Dysmenorrhea (menstrual cramps) usually occurs just before and/or during the menstrual cycle. These cramps can range from slight discomfort to severe pain that interferes with normal activities. Severe menstrual cramps are not a normal part of menstruation and can be caused by an underlying medical condition. Addressing the cause of the pain can reduce or even eliminate the cramps. Menstrual cramps that are not caused by another condition tend to decrease with age and sometimes improve after childbirth.
Menstrual cramps are typically experienced as a feeling of pain or pressure in the lower belly, but low back pain, hip and leg pain, and even headache, nausea, vomiting and diarrhea can accompany cramps.
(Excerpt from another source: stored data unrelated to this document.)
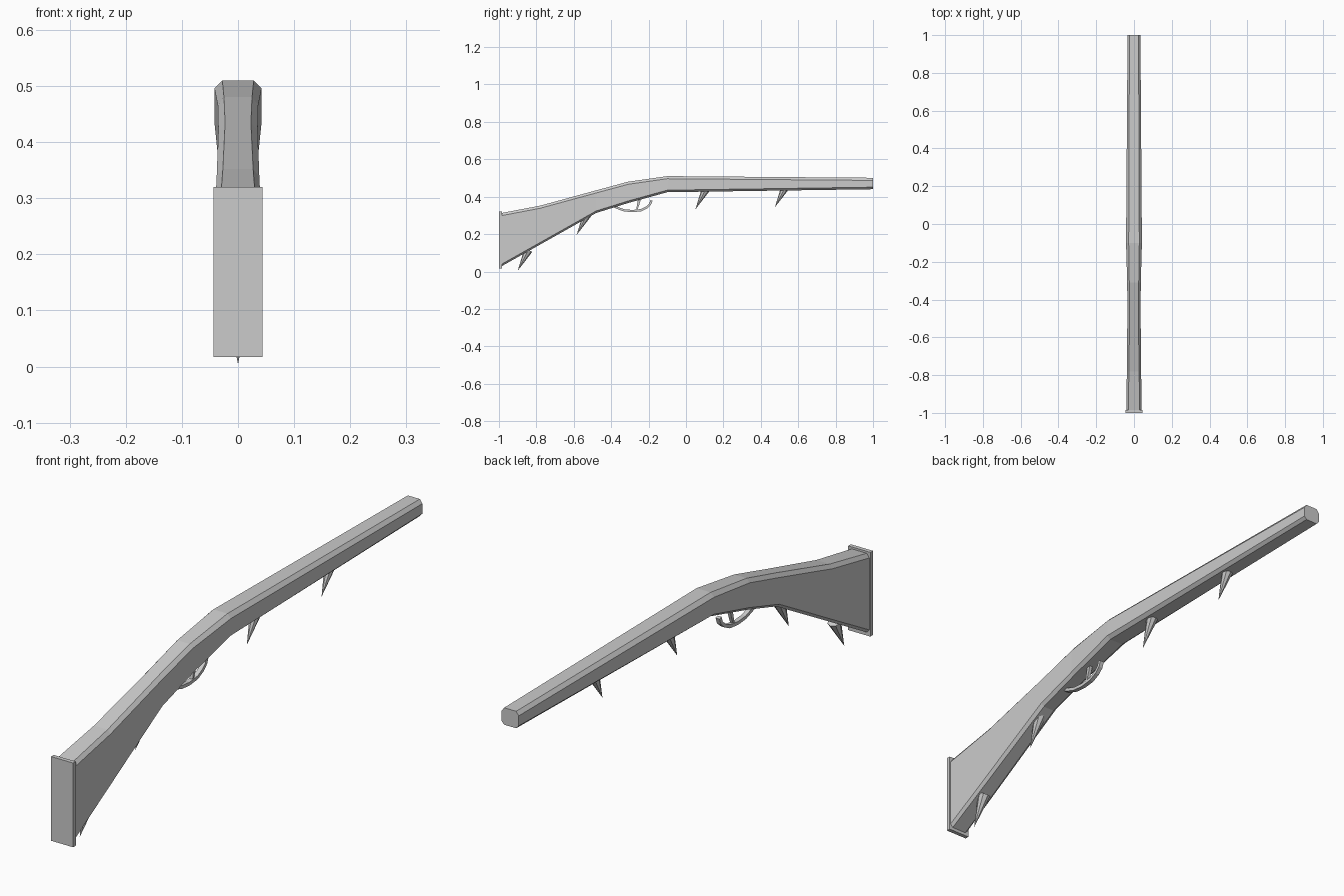
import bpy, bmesh
from mathutils import Vector

if "Cube" in bpy.data.objects:
    bpy.data.objects.remove(bpy.data.objects["Cube"])

mat = bpy.data.materials.new("plain grey")
mat.diffuse_color = (0.6, 0.6, 0.6, 1)
mat.use_nodes = True
mat.node_tree.nodes["Principled BSDF"].inputs["Base Color"].default_value = mat.diffuse_color


def finish(name, bm):
    bmesh.ops.recalc_face_normals(bm, faces=bm.faces)
    me = bpy.data.meshes.new(name)
    bm.to_mesh(me)
    bm.free()
    me.materials.append(mat)
    ob = bpy.data.objects.new(name, me)
    bpy.context.collection.objects.link(ob)
    return ob


def loft(name, rings):
    bm = bmesh.new()
    loops = [[bm.verts.new(p) for p in r] for r in rings]
    n = len(loops[0])
    for a, b in zip(loops, loops[1:]):
        for i in range(n):
            j = (i + 1) % n
            bm.faces.new((a[i], a[j], b[j], b[i]))
    bm.faces.new(loops[0])
    bm.faces.new(loops[-1])
    return finish(name, bm)


# Stock and barrel: chamfered section lofted along y
# (y, top, bottom, half width, half width of the top flat)
stations = [
    (-0.99, 0.312, 0.026, 0.040, 0.030),
    (-0.78, 0.352, 0.144, 0.038, 0.027),
    (-0.48, 0.434, 0.313, 0.035, 0.023),
    (-0.31, 0.480, 0.366, 0.036, 0.025),
    (-0.10, 0.510, 0.424, 0.042, 0.028),
    (1.00, 0.501, 0.440, 0.034, 0.024),
]


def section(y, top, bot, w, f):
    half = [(f, top), (w, top - 0.014), (w, bot + 0.011), (f, bot)]
    return [(x, y, z) for x, z in half] + [(-x, y, z) for x, z in reversed(half)]


loft("stock_and_barrel", [section(*s) for s in stations])

# Butt plate
loft("butt_plate", [[(-0.044, y, 0.017), (0.044, y, 0.017), (0.044, y, 0.32), (-0.044, y, 0.32)]
                    for y in (-1.0, -0.985)])


# Spikes under the stock, all leaning the same way
def spike(name, y, z):
    axis = Vector((0, 0.46, 0.89)).normalized()
    bm = bmesh.new()
    bmesh.ops.create_cone(bm, cap_ends=True, segments=8, radius1=0.0, radius2=0.023, depth=0.125)
    bmesh.ops.remove_doubles(bm, verts=bm.verts, dist=1e-5)
    bmesh.ops.translate(bm, verts=bm.verts, vec=(0, 0, 0.0625))
    rot = Vector((0, 0, 1)).rotation_difference(axis).to_matrix()
    bmesh.ops.rotate(bm, verts=bm.verts, cent=(0, 0, 0), matrix=rot)
    bmesh.ops.translate(bm, verts=bm.verts, vec=(0, y, z))
    finish(name, bm)


for i, (y, z) in enumerate([(0.475, 0.343), (0.05, 0.332), (-0.585, 0.195), (-0.90, 0.004)]):
    spike(f"spike_{i + 1}", y, z)


# Trigger guard and trigger: flat strips swept in the side plane
def strip(name, pts, widths, half):
    rings = []
    for i, (y, z) in enumerate(pts):
        a, b = pts[max(i - 1, 0)], pts[min(i + 1, len(pts) - 1)]
        t = Vector((b[0] - a[0], b[1] - a[1])).normalized()
        n = Vector((-t.y, t.x)) * widths[i]
        rings.append([(-half, y + n.x, z + n.y), (half, y + n.x, z + n.y),
                      (half, y - n.x, z - n.y), (-half, y - n.x, z - n.y)])
    loft(name, rings)


guard = [(-0.40, 0.358), (-0.37, 0.341), (-0.33, 0.327), (-0.285, 0.323),
         (-0.24, 0.328), (-0.21, 0.343), (-0.192, 0.36), (-0.185, 0.38)]
strip("trigger_guard", guard, [0.006] * len(guard), 0.008)
strip("trigger", [(-0.247, 0.395), (-0.255, 0.36), (-0.265, 0.325)], [0.008, 0.006, 0.003], 0.006)
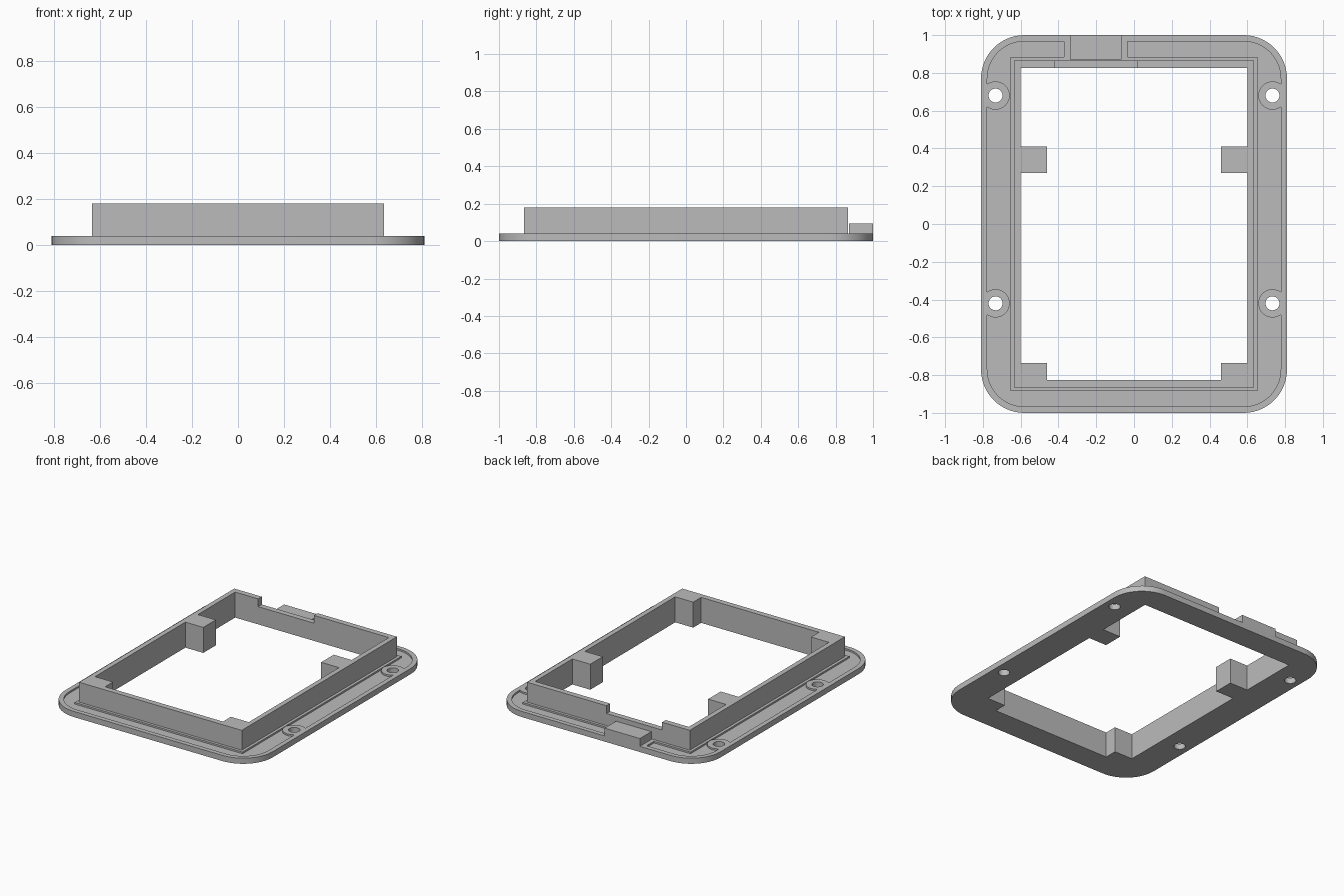
import bpy, bmesh, math
from mathutils import Matrix

if "Cube" in bpy.data.objects:
    bpy.data.objects.remove(bpy.data.objects["Cube"], do_unlink=True)

grey = bpy.data.materials.new("plain grey")
grey.use_nodes = True
grey.diffuse_color = (0.5, 0.5, 0.5, 1)
grey.node_tree.nodes["Principled BSDF"].inputs["Base Color"].default_value = (0.5, 0.5, 0.5, 1)


def finish(name, bm):
    bmesh.ops.recalc_face_normals(bm, faces=bm.faces)
    mesh = bpy.data.meshes.new(name)
    bm.to_mesh(mesh)
    bm.free()
    mesh.materials.append(grey)
    obj = bpy.data.objects.new(name, mesh)
    bpy.context.collection.objects.link(obj)
    return obj


def box(name, x0, x1, y0, y1, z0, z1):
    bm = bmesh.new()
    bmesh.ops.create_cube(bm, size=1)
    for v in bm.verts:
        v.co.x = x1 if v.co.x > 0 else x0
        v.co.y = y1 if v.co.y > 0 else y0
        v.co.z = z1 if v.co.z > 0 else z0
    return finish(name, bm)


def cylinder(name, x, y, r, z0, z1):
    bm = bmesh.new()
    bmesh.ops.create_cone(bm, cap_ends=True, segments=32, radius1=r, radius2=r,
                          depth=z1 - z0, matrix=Matrix.Translation((x, y, (z0 + z1) / 2)))
    return finish(name, bm)


def rounded_slab(name, hx, hy, r, z0, z1, steps=14):
    bm = bmesh.new()
    verts = []
    for i, (sx, sy) in enumerate([(1, 1), (-1, 1), (-1, -1), (1, -1)]):
        for k in range(steps + 1):
            a = math.pi / 2 * (i + k / steps)
            verts.append(bm.verts.new((sx * (hx - r) + r * math.cos(a),
                                       sy * (hy - r) + r * math.sin(a), z0)))
    face = bm.faces.new(verts)
    top = bmesh.ops.extrude_face_region(bm, geom=[face])["geom"]
    bmesh.ops.translate(bm, vec=(0, 0, z1 - z0),
                        verts=[g for g in top if isinstance(g, bmesh.types.BMVert)])
    return finish(name, bm)


def cut(target, *cutters):
    for c in cutters:
        c.hide_render = True
        mod = target.modifiers.new("cut", "BOOLEAN")
        mod.operation = "DIFFERENCE"
        mod.solver = "EXACT"
        mod.object = c
        bpy.context.view_layer.objects.active = target
        bpy.ops.object.modifier_apply(modifier=mod.name)
        bpy.data.objects.remove(c, do_unlink=True)


HX, HY, R = 0.81, 1.0, 0.23        # flange outline
WX, WY = 0.635, 0.865              # wall outside
IX, IY = 0.6, 0.825                # opening
BASE, TOP = 0.04, 0.18
RIM, LIP, DEPTH = 0.033, 0.02, 0.012
holes = [(s * 0.733, y) for s in (-1, 1) for y in (0.68, -0.42)]

# Shallow channel around the flange, leaving screw bosses and a land for the tab
channel = rounded_slab("channel_cutter", HX - RIM, HY - RIM, R - RIM, BASE - DEPTH, BASE + 0.1)
cut(channel,
    box("lip_keep", -WX - LIP, WX + LIP, -WY - LIP, WY + LIP, -1, 1),
    box("tab_keep", -0.37, -0.035, 0.8, 1.1, -1, 1),
    *[cylinder("boss_keep", x, y, 0.075, -1, 1) for x, y in holes])

# Flange plate
flange = rounded_slab("flange", HX, HY, R, 0, BASE)
cut(flange, channel, box("opening_cutter", -IX, IX, -IY, IY, -1, 1),
    *[cylinder("hole_cutter", x, y, 0.037, -1, 1) for x, y in holes])

# Upright wall with a notch in the back
wall = box("wall_frame", -WX, WX, -WY, WY, BASE, TOP)
cut(wall, box("inside_cutter", -IX, IX, -IY, IY, -1, 1),
    box("notch_cutter", -0.42, 0.015, 0.7, 1, 0.125, 1))

# Tab on the back edge
box("back_tab", -0.34, -0.065, 0.872, HY, BASE, 0.095)

# Inner support blocks, mirrored left and right
for side, s in (("left", 1), ("right", -1)):
    x0, x1 = sorted((s * 0.46, s * IX))
    box(side + "_middle_block", x0, x1, 0.27, 0.41, 0, TOP)
    box(side + "_front_block", x0, x1, -IY, -0.737, 0, TOP)

# Smooth the rounded corners and holes only
bpy.ops.object.select_all(action="DESELECT")
flange.select_set(True)
bpy.context.view_layer.objects.active = flange
bpy.ops.object.shade_smooth_by_angle(angle=math.radians(30))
During menstruation the uterus contracts to help expel the endometrial lining. Prostaglandins, which are involved in pain and inflammation, trigger muscle contractions in the uterus. Higher levels of prostaglandins are associated with more severe cramps.
If menstrual cramps start disrupting everyday activities, symptoms are getting worse, and/or severe cramps have just started after age 25 it is time to consult a healthcare practitioner.
Some conditions that can cause severe menstrual cramps are endometriosis (when the tissue that lines the uterus grows outside of it), adenomyosis (when the lining of the uterus begins to grow into the walls of the uterus), fibroids (non-cancerous growths) in the uterus, and pelvic inflammatory disease (an infection of the female reproductive organs).
Risk factors for menstrual cramps include menarche (first menstrual period) before age 11, menorrhagia (heavy periods), metrorrhagia (irregular menstrual cycles), family history of cramps and smoking.
Diagnosis of underlying conditions that may be causing severe menstrual cramps can include pelvic ultrasound, other imaging tests like MRI, and laparoscopy (an exploratory surgical procedure to look at the pelvis with a camera).
Treatment for menstrual cramps can range from over-the-counter pain relievers and anti-inflammatories to hormonal treatments like birth control to surgery for endometriosis, fibroids or adenomyosis (which usually requires a hysterectomy, or removal of the uterus).
Bio-Touch has been shown to reduce pain and stress and can be a powerful complement to any other treatments for menstrual cramps.